However, Foote lost a limb, not his head and when the Duke expressed concern that Foote should not suffer poverty as a result, Foote made a canny suggestion.

“I took the liberty to mention to His Royal Highness that a patent from the Crown for the House in the Haymarket during my lifetime would protect me from want…”

The repentant Duke duly issued Foote with a charter to hold a patent for the new theatre in Haymarket – and the Theatre Royal was born – pretty much a license for Foote to print money.

Foote longed to perform again and so was fitted with a special jointed, artificial leg. He used his disability to reinvent himself, and wrote parts for one legged actors – such as Luke Lame in The Lame Lover. Another, more controversial play was The Devil Upon Two Sticks which personified the devil as a doctor. Foote became a wealthy man but work lead to exhaustion and …ultimately, all did not end well for Foote, but to tell is another story – but needless to say, truth is stranger than fiction.


The Ringmaster’s Daughter

1770’s London
The ringmaster’s daughter, Henrietta Hart, was born and raised around the stables of Foxhall Gardens. Now her father is gravely ill, and their livelihood in danger. The Harts' only hope is to convince Foxhall’s new manager, Mr Wolfson, to let Hetty wield the ringmaster’s whip. Hetty finds herself drawn to the arrogant Wolfson but, despite their mutual attraction, he gives her an ultimatum: entertain as never before – or leave Foxhall.

When the winsome Hetty defies society and performs in breeches, Wolfson’s stony heart is in danger. Loath as he is to admit it, Hetty has a way with horses…and men. Her audacity and determination awaken emotions long since suppressed.

But Hetty’s success in the ring threatens her future when she attracts the eye of the lascivious Lord Fordyce. The duke is determined, by fair means or foul, to possess Hetty as his mistress – and, as Wolfson’s feelings for Henrietta grow, disaster looms.

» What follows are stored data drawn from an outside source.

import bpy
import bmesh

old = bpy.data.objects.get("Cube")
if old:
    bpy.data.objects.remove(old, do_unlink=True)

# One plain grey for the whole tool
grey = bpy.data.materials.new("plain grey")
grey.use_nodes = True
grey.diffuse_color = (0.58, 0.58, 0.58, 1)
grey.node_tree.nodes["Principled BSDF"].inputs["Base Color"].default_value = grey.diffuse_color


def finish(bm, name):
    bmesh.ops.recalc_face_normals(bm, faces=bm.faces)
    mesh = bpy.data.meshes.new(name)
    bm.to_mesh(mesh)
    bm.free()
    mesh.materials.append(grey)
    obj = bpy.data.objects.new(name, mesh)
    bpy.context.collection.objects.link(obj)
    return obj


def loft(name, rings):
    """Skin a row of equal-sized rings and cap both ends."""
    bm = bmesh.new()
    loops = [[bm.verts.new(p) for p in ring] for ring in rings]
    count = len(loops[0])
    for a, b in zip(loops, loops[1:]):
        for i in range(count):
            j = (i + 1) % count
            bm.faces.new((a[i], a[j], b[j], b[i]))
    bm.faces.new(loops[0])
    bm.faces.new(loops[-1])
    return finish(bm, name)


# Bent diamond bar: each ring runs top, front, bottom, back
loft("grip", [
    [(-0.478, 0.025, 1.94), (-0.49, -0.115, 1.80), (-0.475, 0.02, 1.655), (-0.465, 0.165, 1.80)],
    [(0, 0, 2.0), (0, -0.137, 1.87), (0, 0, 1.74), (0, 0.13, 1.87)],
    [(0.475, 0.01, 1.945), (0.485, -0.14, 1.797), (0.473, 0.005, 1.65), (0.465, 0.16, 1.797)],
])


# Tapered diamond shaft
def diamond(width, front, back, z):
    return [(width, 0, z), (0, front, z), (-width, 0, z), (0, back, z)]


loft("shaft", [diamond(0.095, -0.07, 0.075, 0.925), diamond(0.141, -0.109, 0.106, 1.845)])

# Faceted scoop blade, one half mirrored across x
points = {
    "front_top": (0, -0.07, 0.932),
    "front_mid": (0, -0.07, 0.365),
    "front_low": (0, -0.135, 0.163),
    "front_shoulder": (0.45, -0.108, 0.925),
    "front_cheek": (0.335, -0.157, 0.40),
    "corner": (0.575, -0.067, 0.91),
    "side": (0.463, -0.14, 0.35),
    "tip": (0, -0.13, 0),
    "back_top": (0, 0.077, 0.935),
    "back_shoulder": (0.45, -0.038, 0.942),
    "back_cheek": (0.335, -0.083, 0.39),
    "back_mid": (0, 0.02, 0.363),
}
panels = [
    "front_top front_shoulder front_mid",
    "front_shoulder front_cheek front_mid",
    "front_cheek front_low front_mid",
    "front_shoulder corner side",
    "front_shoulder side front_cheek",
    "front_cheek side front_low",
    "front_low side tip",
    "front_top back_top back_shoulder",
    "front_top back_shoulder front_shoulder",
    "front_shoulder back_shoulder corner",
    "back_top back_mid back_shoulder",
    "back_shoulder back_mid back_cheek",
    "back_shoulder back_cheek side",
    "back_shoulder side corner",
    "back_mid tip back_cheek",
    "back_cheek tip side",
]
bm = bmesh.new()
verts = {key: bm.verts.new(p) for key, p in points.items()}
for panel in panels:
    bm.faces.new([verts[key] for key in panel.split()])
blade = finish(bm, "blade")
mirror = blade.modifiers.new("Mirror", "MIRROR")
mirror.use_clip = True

Buy Links
Amazon US
Amazon UK

Social Media Links
Subscribe to Grace’s quarterly newsletter.
Grace’s blog ‘Fall in Love With History
Grace on Twitter
Grace’s author page on Amazon

Grace Elliot leads a double life as a veterinarian by day and author of historical romance by night. Grace lives near London and is housekeeping staff to five cats, two teenage sons, one husband and a bearded dragon.

Grace believes that everyone needs romance in their lives as an antidote to the modern world. The Ringmaster’s Daughter is Grace’s fifth novel, and the first in a new series of Georgian romances.

1 comment:

Grace Elliot said...

Thank you so much for hosting me here at the English Epochs. Always a pleasure to share my love of history with fellow addicts!
Grace x